• _Work order_:
Report all lines of the data below that hold the word "True".

• _Dataset records_:
↓

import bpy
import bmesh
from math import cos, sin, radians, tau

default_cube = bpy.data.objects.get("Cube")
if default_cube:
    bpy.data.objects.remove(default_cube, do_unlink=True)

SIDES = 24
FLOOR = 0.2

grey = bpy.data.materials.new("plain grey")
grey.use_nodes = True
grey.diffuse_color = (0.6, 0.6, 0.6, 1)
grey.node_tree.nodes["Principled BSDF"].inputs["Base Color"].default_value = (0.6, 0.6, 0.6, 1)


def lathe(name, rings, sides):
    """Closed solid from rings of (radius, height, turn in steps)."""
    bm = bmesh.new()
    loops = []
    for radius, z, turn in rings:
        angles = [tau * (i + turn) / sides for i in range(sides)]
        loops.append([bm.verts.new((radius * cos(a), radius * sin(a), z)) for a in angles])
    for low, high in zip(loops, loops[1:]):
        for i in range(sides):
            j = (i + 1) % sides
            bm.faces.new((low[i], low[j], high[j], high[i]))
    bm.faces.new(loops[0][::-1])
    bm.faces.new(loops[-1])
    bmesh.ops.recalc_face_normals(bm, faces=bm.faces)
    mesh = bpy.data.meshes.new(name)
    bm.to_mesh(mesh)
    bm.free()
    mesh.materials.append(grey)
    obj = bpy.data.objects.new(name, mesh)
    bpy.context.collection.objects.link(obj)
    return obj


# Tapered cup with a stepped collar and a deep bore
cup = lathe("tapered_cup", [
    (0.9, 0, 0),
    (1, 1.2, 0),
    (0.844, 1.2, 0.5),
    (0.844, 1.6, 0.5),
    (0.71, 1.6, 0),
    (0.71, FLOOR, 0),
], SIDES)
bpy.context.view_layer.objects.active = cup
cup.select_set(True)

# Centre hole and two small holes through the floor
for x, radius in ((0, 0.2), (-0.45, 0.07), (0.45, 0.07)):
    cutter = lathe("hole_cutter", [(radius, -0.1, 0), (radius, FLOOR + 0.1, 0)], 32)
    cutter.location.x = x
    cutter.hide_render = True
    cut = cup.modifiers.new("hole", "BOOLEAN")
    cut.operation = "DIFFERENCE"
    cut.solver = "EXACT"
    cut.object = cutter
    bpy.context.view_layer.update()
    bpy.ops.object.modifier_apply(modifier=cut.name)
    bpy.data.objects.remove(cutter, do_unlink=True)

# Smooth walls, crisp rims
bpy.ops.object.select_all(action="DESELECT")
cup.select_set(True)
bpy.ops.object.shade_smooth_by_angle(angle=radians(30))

↑

• _Solution_:
    bpy.data.objects.remove(default_cube, do_unlink=True)
grey.use_nodes = True
cup.select_set(True)
    cutter.hide_render = True
    bpy.data.objects.remove(cutter, do_unlink=True)
cup.select_set(True)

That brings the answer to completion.